Some of the boys had asked to swap characters: “I want a better one Miss…” And I wouldn’t let them because I wanted them to understand that, like this game, our start in life really is just chance.
I’d been warned that, as teenage boys, some of them might not care. And one or two did admit this and I respect their honesty. However, what really struck me was the thoughtfulness and compassion shown by some. One boy said he would like to move into his brother’s bedroom so that a Syrian refugee could live in his. It was so lovely, and reassuring to know that, that in a time that sometimes feels so full of judgement, fear and hate, there is always hope for the future.
If you would like to bring hope to children around the world visit www.worldvision.org.uk to find out more about child sponsorship.
Ok, this is a long-winded explanation as to why I’m blogging about sausage rolls but please bear with me, I hope it’ll be worth it (or at the very least slightly entertaining!).
Last March I went with my good friend Leigh to the CMA Songwriters Series – the opening night of Country to Country that takes place annually at the O2 in London. It was there that we discovered the fantastic talent that is Charlie Worsham; I’m not going to lie, all of us ladies went a little bit giddy for the weekend and we were lucky enough to see him four times (and meet him three times!). Through a couple of online fan groups I became friends with the lovely Anna Mac, aka Charlie-Anna (I have a few Annas in my life and I need to distinguish each of them somehow!).
In early September Anna came to stay with me in south west London. This was a bit scary for both of us as we’d cultivated a great online friendship but how did we know neither was a crazy murderer?! Thankfully neither of us are and we had a lovely weekend enjoying some live music (thank you Lucie Silvas) and making Anna’s sausage rolls. Anna has a whole range of delicious flavours she makes but I’m such a fan of blue cheese I just had to go with the stilton and walnut sausage rolls. The joy of this recipe is that you can easily cheat using ready-made pastry sheets. It’s also a great recipe for anyone who likes to roll their sleeves up and get their hands in there! I recently made these sausage rolls again for a party I was catering for (but without the walnuts and parsley) and they were the hit of the buffet – I’m sure if I’d made twice as many they still would have all been eaten!
Next week I’m going back to Country to Country with Leigh and Anna; I think we probably should take Charlie a box of sausage rolls Anna – don’t you?!
Anna’s stilton and walnut sausage rolls
Two sheets of ready-made pastry (with the paper it comes with)
500g sausage meat
50g walnuts, chopped
Flat leaf parsley, chopped
Salt and pepper
1 egg, beaten
Mix the sausage meat with the stilton, walnuts and parsley. Don’t be afraid to really get stuck but make sure you have a sink or some wipes close by! Season with salt and pepper.
Place one sheet of the pastry on a preparation mat leaving the paper on the underside.

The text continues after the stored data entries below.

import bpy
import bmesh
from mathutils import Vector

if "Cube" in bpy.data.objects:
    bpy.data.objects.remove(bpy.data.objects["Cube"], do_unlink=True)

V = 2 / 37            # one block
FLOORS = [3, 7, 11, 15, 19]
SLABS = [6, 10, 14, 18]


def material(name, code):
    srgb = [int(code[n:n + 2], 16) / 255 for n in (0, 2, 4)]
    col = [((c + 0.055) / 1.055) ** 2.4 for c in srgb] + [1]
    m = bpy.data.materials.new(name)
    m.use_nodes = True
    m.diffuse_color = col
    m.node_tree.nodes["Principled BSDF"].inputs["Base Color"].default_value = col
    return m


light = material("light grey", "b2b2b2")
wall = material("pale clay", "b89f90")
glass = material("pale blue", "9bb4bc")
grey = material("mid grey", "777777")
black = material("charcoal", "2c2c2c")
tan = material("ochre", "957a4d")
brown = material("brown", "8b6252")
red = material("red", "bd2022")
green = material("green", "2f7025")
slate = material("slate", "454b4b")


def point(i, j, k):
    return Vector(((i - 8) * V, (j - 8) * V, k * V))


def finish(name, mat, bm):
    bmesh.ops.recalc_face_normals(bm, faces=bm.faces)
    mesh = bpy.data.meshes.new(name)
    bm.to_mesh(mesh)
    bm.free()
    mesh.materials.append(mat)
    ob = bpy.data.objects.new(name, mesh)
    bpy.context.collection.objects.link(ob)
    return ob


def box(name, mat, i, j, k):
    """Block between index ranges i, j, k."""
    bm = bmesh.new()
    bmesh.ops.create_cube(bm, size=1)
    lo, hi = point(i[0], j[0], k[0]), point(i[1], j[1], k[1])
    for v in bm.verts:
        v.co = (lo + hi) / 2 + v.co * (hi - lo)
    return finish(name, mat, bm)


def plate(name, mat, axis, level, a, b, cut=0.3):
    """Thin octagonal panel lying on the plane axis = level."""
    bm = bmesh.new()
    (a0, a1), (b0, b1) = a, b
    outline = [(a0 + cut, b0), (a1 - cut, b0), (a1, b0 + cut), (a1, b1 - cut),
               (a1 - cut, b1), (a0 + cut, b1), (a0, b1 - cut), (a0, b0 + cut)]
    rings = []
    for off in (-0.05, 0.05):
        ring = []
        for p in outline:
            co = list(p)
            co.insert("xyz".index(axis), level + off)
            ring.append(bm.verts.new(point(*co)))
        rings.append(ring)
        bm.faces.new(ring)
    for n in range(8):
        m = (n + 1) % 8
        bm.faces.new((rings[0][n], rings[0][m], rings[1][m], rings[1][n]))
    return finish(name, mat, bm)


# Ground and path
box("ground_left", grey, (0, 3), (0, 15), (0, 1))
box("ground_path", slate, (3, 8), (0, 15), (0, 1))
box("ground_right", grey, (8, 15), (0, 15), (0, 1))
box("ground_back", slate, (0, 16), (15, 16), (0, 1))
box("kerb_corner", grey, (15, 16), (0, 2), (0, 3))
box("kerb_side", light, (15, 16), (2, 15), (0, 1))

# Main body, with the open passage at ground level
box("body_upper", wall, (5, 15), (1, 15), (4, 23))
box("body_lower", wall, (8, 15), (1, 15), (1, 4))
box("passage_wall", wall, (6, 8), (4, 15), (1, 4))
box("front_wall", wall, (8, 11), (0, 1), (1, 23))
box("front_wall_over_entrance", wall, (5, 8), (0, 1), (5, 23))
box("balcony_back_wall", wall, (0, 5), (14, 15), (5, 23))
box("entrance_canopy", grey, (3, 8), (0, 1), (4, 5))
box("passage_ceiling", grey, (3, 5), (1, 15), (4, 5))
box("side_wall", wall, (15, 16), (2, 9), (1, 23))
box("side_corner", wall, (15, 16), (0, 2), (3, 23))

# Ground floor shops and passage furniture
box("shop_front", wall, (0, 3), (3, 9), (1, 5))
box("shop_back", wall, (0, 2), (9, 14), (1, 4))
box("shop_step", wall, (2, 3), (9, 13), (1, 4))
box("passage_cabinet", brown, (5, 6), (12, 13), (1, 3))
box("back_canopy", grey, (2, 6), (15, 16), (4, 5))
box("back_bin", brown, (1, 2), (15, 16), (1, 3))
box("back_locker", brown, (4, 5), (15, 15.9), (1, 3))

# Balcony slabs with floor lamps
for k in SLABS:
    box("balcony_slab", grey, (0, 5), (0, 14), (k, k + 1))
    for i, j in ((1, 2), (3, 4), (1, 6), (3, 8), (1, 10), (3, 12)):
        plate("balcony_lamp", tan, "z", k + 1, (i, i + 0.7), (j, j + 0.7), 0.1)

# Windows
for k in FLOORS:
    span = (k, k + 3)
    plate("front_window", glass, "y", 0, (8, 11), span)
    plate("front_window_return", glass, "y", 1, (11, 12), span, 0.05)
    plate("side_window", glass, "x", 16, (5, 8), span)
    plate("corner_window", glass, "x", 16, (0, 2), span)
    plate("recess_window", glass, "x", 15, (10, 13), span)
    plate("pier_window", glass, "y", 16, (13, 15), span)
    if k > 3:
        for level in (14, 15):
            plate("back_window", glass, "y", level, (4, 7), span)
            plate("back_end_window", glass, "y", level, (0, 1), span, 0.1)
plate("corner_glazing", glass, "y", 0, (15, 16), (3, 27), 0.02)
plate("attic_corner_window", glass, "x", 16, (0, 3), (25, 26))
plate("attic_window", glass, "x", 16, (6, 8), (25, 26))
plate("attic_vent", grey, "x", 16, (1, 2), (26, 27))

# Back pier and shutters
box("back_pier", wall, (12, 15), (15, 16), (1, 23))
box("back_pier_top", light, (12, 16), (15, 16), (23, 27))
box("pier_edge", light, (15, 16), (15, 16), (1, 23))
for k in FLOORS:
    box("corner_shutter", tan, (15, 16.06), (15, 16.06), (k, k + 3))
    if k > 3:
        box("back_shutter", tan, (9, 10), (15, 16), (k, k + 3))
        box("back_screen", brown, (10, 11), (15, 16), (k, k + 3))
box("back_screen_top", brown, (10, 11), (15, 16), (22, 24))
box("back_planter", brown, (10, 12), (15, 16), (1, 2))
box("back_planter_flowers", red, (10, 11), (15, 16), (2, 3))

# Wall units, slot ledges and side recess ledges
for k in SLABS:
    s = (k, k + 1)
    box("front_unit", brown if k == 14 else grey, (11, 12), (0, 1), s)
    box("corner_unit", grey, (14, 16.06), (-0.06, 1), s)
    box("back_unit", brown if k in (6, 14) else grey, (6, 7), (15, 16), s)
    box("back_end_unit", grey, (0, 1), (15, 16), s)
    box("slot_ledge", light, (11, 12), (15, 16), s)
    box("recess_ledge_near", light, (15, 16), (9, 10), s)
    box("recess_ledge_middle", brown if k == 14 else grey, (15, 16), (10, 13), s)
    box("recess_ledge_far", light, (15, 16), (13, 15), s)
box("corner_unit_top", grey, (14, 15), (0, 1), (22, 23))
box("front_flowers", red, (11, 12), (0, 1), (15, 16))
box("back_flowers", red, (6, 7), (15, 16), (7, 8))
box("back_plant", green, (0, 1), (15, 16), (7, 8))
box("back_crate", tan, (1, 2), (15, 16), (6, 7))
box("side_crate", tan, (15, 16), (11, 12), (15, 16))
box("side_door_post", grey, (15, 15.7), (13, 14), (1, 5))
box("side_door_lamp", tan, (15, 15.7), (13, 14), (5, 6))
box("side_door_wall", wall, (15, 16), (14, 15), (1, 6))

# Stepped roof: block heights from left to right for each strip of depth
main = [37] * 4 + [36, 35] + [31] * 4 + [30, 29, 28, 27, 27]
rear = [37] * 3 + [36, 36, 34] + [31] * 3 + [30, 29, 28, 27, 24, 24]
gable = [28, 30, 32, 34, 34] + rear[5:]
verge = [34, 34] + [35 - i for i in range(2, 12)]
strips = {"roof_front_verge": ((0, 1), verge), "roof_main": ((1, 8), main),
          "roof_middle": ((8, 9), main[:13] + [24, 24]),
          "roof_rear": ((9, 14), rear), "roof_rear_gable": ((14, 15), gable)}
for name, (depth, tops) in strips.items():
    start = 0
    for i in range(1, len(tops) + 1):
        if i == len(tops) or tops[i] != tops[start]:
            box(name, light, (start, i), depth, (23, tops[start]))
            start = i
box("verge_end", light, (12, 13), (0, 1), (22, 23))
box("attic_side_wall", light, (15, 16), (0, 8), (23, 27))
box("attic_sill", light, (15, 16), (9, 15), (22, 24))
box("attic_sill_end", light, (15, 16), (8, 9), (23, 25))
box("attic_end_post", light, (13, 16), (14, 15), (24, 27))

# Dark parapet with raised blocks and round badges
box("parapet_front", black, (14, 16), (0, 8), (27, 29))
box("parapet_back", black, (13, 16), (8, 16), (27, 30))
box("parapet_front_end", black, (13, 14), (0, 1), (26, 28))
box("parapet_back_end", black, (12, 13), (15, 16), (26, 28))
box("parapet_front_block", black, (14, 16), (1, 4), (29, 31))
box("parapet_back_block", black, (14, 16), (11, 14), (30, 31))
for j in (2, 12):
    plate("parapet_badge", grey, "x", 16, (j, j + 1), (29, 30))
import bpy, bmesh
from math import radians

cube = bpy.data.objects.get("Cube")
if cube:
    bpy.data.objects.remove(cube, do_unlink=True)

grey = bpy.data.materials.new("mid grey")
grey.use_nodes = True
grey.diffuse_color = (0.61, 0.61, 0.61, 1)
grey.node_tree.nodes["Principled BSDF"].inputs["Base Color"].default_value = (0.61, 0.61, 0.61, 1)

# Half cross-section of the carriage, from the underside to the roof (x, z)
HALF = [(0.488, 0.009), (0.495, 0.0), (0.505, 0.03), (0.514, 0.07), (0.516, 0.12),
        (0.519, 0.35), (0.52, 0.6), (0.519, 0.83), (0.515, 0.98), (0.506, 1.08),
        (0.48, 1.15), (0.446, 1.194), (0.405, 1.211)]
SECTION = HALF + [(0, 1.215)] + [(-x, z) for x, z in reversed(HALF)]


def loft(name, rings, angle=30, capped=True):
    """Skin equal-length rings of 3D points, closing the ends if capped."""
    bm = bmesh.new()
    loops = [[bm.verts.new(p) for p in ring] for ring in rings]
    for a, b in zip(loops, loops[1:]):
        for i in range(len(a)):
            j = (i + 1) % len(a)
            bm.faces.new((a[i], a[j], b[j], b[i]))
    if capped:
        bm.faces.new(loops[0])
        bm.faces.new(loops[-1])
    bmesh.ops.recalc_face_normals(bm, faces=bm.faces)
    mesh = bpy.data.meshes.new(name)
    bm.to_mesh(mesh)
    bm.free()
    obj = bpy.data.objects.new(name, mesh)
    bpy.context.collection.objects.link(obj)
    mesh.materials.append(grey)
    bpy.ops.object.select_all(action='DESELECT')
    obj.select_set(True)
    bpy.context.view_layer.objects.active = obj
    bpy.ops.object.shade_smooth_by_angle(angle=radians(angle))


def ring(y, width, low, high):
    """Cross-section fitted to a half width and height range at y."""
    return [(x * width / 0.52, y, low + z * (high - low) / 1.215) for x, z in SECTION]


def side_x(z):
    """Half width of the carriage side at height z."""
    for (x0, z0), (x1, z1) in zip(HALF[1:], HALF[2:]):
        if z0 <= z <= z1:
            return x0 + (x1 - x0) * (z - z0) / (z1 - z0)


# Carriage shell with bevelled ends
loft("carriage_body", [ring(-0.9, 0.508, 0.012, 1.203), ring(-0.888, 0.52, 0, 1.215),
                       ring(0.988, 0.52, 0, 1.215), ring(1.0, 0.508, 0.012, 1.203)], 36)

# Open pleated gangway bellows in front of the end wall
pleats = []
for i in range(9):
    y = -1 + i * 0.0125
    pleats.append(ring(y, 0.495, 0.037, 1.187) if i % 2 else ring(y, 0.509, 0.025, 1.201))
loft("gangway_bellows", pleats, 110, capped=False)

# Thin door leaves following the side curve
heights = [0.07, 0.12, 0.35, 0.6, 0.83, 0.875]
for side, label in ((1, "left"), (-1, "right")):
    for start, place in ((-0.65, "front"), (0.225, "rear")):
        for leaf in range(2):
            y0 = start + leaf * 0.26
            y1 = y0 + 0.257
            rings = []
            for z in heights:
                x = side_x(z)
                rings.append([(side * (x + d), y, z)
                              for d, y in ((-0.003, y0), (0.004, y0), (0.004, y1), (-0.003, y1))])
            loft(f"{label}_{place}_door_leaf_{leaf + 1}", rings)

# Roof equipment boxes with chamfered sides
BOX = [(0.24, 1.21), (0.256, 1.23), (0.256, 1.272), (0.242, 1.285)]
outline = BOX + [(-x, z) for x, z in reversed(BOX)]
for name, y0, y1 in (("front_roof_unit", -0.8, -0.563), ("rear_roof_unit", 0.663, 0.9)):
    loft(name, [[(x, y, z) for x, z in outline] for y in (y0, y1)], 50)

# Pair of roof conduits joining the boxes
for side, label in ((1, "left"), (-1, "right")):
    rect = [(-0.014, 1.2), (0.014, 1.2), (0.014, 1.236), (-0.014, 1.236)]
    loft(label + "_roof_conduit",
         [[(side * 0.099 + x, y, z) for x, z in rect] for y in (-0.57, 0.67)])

Take a small ball of the mixture and roll into a long, thin sausage shape. Place the sausage meat along the long side of the pastry sheet one inch from the edge. Carefully roll the pastry over using the paper to help you to wrap the sausage meat with a slight overlap. Trim above this and start again with the rest of the sheet to make another long sausage roll. I like to turn the sausage roll so that the pastry join is on the underside (top tip: this means you don’t necessarily have to seal the pastry with water).
Cut the long sausage roll into sections of around one inch and, using a sharp knife cut a slit in the top of each one. Brush with egg and place on a tray lined with baking paper. Bake on 180 for around 15-20 minutes or until they turn a lovely golden colour. Enjoy hot or cold, with friends or on your own, under a blanket, in front of a good film with a glass of something nice!
We sold a lot of our homemade soup in Willow Bough last week. It’s not surprising with the cold weather and the promise – or was it threat?! – of snow. What I love about our soup is that it’s so easy to make and there are an abundance of different varieties you can make; it really is just a case of what your favourite vegetables are.
The two tips I give for making soup are: firstly don’t worry about how neatly or small you chop the vegetables. It’s going in soup and will get blitzed at the end so it really doesn’t matter what they look like; and for the same reason, I always buy the supermarket economy vegetables for my soups.
Today we made curried parsnip soup and Edie, who was working with me, was keen to take note of the recipe for when she goes to university in September. She’s conscious of cost and making sure she gets her five a day, plus Edie is a big fan of parsnips cooked in any way, and so this soup will be perfect for her once she moves into student accommodation. As with all homemade soups you can make a big batch of it and store in individual portions in the fridge or freezer. It seems obvious but I’ve learned over the years that it can be easy to get out of the habit of being organised in order to eat well on a budget. And the cherry on the top is, that this soup is so tasty it really is a win/win recipe!
Curried parsnip soup
A knob of butter
1 white onion
2 packets of supermarket parsnips
2 vegetable stock cubes in 2 pints of water
2 teaspoons of mild curry powder
Salt and pepper to taste
Milk or cream (optional)
Chop the onion and sweat it in the butter in a large pan. Chop the parsnips and add, handfuls at a time, sweating them with the onions. Once the vegetables have softened add the stock and simmer for around 20 minutes. Once the soup has cooled down blend it with a hand-held mixer (or similar) and add the curry powder and seasoning to taste. The soup can be decanted into individual portion-sized containers and put in the fridge or even frozen ready to be enjoyed on a cold day!
It’s Burns Night tonight so I wanted to share a new Scottish-themed recipe with you. I love Burns Night because I absolutely love haggis! Even though we’re not a Scottish family my Mum always serves up haggis each year with a side of neeps and tatties. As much as I love my mother’s Burns Night meal this year I fancied doing something slightly different and have taken my favourite Scottish ingredients – haggis, black pudding and whisky – and created this scrummy gnocchi dish. A perfect plate of comfort, I served it with green beans. It was so tasty, it had me and Lovely Livvie, a fellow food fan, going back for seconds!
Haggis, black pudding and whisky cream gnocchi
300ml double cream
A generous tea spoon of Dijon mustard
A generous glug of whisky
A packet of fresh gnocchi (or homemade gnocchi)
Haggis (available from any good butcher)
First to cook the haggis; remove the outer plastic and place into a casserole dish, cover and bake in the oven as per the instructions on the packet. Fluff out the haggis half way through baking.
Unwrap the black pudding and slice. Grill both sides of the black pudding slices for two minutes and set aside.
Heat the cream on a low heat and add the mustard and whisky. I love the flavour of whisky so I tend to add a good glug but if you’re after just a hint of whisky add a couple of tablespoons. Don’t worry, the alcohol will burn out through cooking it. Turn the heat up and simmer the sauce for a few minutes.
Stir in pieces of the cooked haggis.
Cook the gnocchi as per the instructions on the packet (if you’re feeling more adventurous you can make your own gnocchi!). Pour the sauce over the gnocchi and garnish with a couple of slices of black pudding. This is a rich dish so I suggest you enjoy with green beans, curly kale or something equally as fresh and green!